JR: What are the standout pieces within the exhibition?
LP: There are so many – that is wonderful result of commissioning over 50 artists: each piece is unique responses to the cube. For some, the walls of the cube have become the sculpture itself: covered, melted, printed, or painted upon. For others, it became a space to contain and showcase a special object or installation.
We are truly privileged that Peter Doig has donated what will be his first sculptural work that will be for sale.
Along side the established names of artists such as Peter Doig, Damien Hirst, Sarah Lucas, Sir Peter Blake and Grayson Perry, we have also introduced younger artists who we believe are making headway in the art world, and whose works already reside in important collections and museum exhibitions. We also cast our net wider than the UK, and have participating artists from India, USA, France, Germany, Italy, and Iceland.
With the age ranges of the artists from early 30s to early 80s and price ranges from £650 to £40,000 – we believe there will be something for everyone who wants to buy (as long as they are quick as we are anticipating a surge in sales at 8am on Monday 13th March when the sales platform on the website goes live!)
JR: Creativity is often linked to wellbeing, why do you think projects like this are so beneficial?

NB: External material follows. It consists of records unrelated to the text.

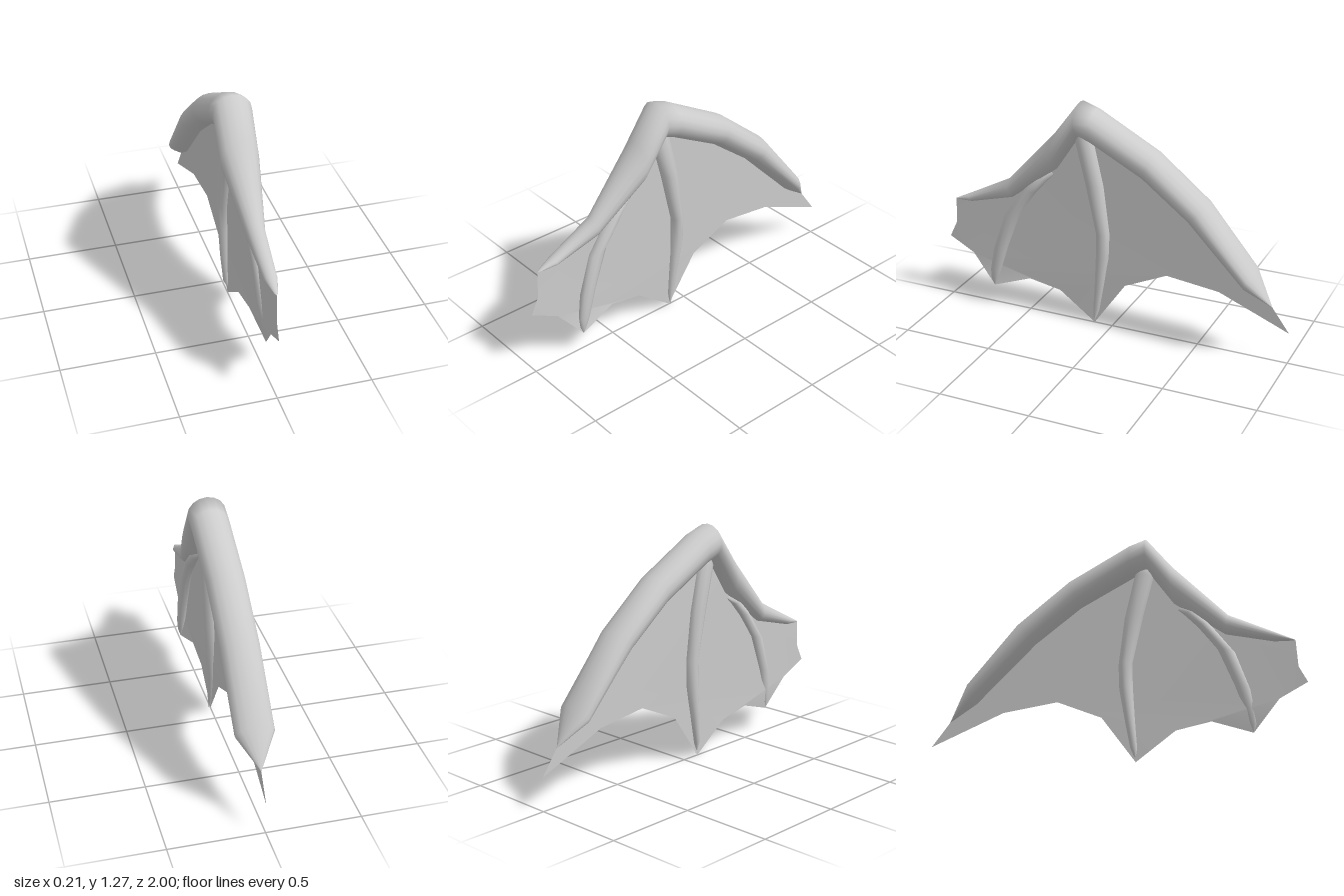
import * as THREE from 'three';

const material = new THREE.MeshStandardMaterial({ color: 0xcccccc, side: THREE.DoubleSide });

// Smooth loft through elliptical rings: [z1, y1, z2, y2, centre x, half width in x]
function loft(name, sections, sides) {
  const positions = [], index = [];
  sections.forEach(([z1, y1, z2, y2, x, w], i) => {
    for (let j = 0; j < sides; j++) {
      const t = (j / sides) * Math.PI * 2, c = Math.cos(t) / 2;
      positions.push(x + Math.sin(t) * w, (y1 + y2) / 2 + (y1 - y2) * c, (z1 + z2) / 2 + (z1 - z2) * c);
      if (i === sections.length - 1) continue;
      const a = i * sides + j, b = i * sides + (j + 1) % sides;
      index.push(a, b, a + sides, b, b + sides, a + sides);
    }
  });
  const geometry = new THREE.BufferGeometry();
  geometry.setAttribute('position', new THREE.Float32BufferAttribute(positions, 3));
  geometry.setIndex(index);
  geometry.computeVertexNormals();
  const mesh = new THREE.Mesh(geometry, material);
  mesh.name = name;
  return mesh;
}

// Thin skin with a scalloped lower edge, leaning slightly towards the front finger's tip
function membrane() {
  const outline = [
    [0.95, 0.6], [0.957, 0.45], [1, 0.36], [0.85, 0.285], [0.71, 0.12], [0.5, 0.19], [0.315, 0.155],
    [0.105, 0.0], [-0.075, 0.26], [-0.315, 0.37], [-0.61, 0.335], [-1, 0.175], [-0.905, 0.305],
    [-0.78, 0.45], [-0.49, 0.77], [-0.22, 0.98], [0.1, 1.15], [0.18, 1.17], [0.32, 0.98], [0.6, 0.72],
  ];
  const geometry = new THREE.ShapeGeometry(new THREE.Shape(outline.map(([z, y]) => new THREE.Vector2(z, y))));
  const p = geometry.attributes.position;
  for (let i = 0; i < p.count; i++) {
    const z = p.getX(i), y = p.getY(i);
    const lean = THREE.MathUtils.clamp((0.6 - y) / 0.48, 0, 1);
    p.setXYZ(i, 0.03 * Math.exp(-(((z - 0.71) / 0.15) ** 2)) * lean, y, z);
  }
  // Mapping z onto the shape's x mirrors it, so turn the faces back
  geometry.index.array.reverse();
  geometry.computeVertexNormals();
  const mesh = new THREE.Mesh(geometry, material);
  mesh.name = 'membrane';
  return mesh;
}

export function createModel() {
  const wing = new THREE.Group();
  wing.name = 'wing';

  // Thick leading arm, from the front tip over the elbow to the rear tip
  wing.add(loft('arm', [
    [0.95, 0.6, 0.95, 0.6, 0, 0],
    [0.94, 0.605, 0.93, 0.598, 0, 0.01],
    [0.86, 0.645, 0.84, 0.603, 0, 0.035],
    [0.61, 0.775, 0.59, 0.67, 0, 0.05],
    [0.32, 1.09, 0.32, 0.88, 0, 0.1],
    [0.18, 1.275, 0.18, 1.09, 0, 0.103],
    [0.09, 1.245, 0.1, 1.06, 0, 0.103],
    [-0.25, 1.06, -0.19, 0.91, 0, 0.103],
    [-0.54, 0.825, -0.44, 0.72, 0, 0.103],
    [-0.8, 0.5, -0.76, 0.4, 0, 0.103],
    [-0.905, 0.305, -0.905, 0.305, 0, 0],
  ], 16));

  // Front finger
  wing.add(loft('frontFinger', [
    [0.34, 0.84, 0.38, 0.88, 0, 0],
    [0.37, 0.81, 0.45, 0.81, 0.005, 0.035],
    [0.44, 0.73, 0.51, 0.74, 0.01, 0.04],
    [0.54, 0.59, 0.64, 0.56, 0.014, 0.036],
    [0.62, 0.38, 0.71, 0.35, 0.02, 0.033],
    [0.665, 0.23, 0.732, 0.22, 0.028, 0.022],
    [0.69, 0.165, 0.728, 0.16, 0.03, 0.014],
    [0.71, 0.12, 0.71, 0.12, 0.03, 0],
  ], 10));

  // Middle finger
  wing.add(loft('middleFinger', [
    [0.13, 1.13, 0.2, 1.1, 0, 0.02],
    [0.107, 1.07, 0.21, 1.05, 0, 0.04],
    [0.05, 0.82, 0.155, 0.84, 0, 0.045],
    [0.016, 0.55, 0.09, 0.55, 0, 0.042],
    [0.02, 0.41, 0.093, 0.41, 0, 0.04],
    [0.05, 0.23, 0.103, 0.23, -0.003, 0.03],
    [0.077, 0.08, 0.113, 0.08, -0.002, 0.02],
    [0.105, 0.005, 0.105, 0.005, 0.01, 0],
  ], 10));

  wing.add(membrane());
  return wing;
}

SA: Artists have a way to communicate issues and allow people to discuss and see things differently. All the artists have been incredibly generous in donating the works they have for Cure3 and we have been delighted to be working very closely with the charity – The Cure Parkinson’s Trust and know that monies raised will be going to an very important cause. Over 10 million people worldwide are affected by Parkinson’s Disease and there is currently no cure. This has to change and it is an incredible privilege to create a project that generates awareness and funds that has the possibility of making a difference to slow, stop and ultimately reverse PD.
JR: Do you have any future projects planned?
SA: Yes! We have another exhibition of works by artist Adrian Berg RA opening on the 25th March at the beautiful Tudor mansion Hall Place and Gardens, in Bexley. And we are also starting to plan the 2018 edition of Cure3, so watch this space!
The sale of artwork will go live at 8am on Monday 13th March via the website www.cure3.co.uk
For more information visit www.artwisecurators.com
Image 1: Sarah Lucas
ACTS LIKE A REAL TIT, 2016
Perspex cube, tights, kapok, MDF
20 x 20 x 20 cm
Image 2: Damien Hirst
Incinerate me, 2016
Perspex cube and medical waste
20 x 20 x 20 cm
Image 3: Grayson Perry
Gold Alan Venus, 2016 – 2017
Perspex cube and ceramic
20 x 20 x 20 cm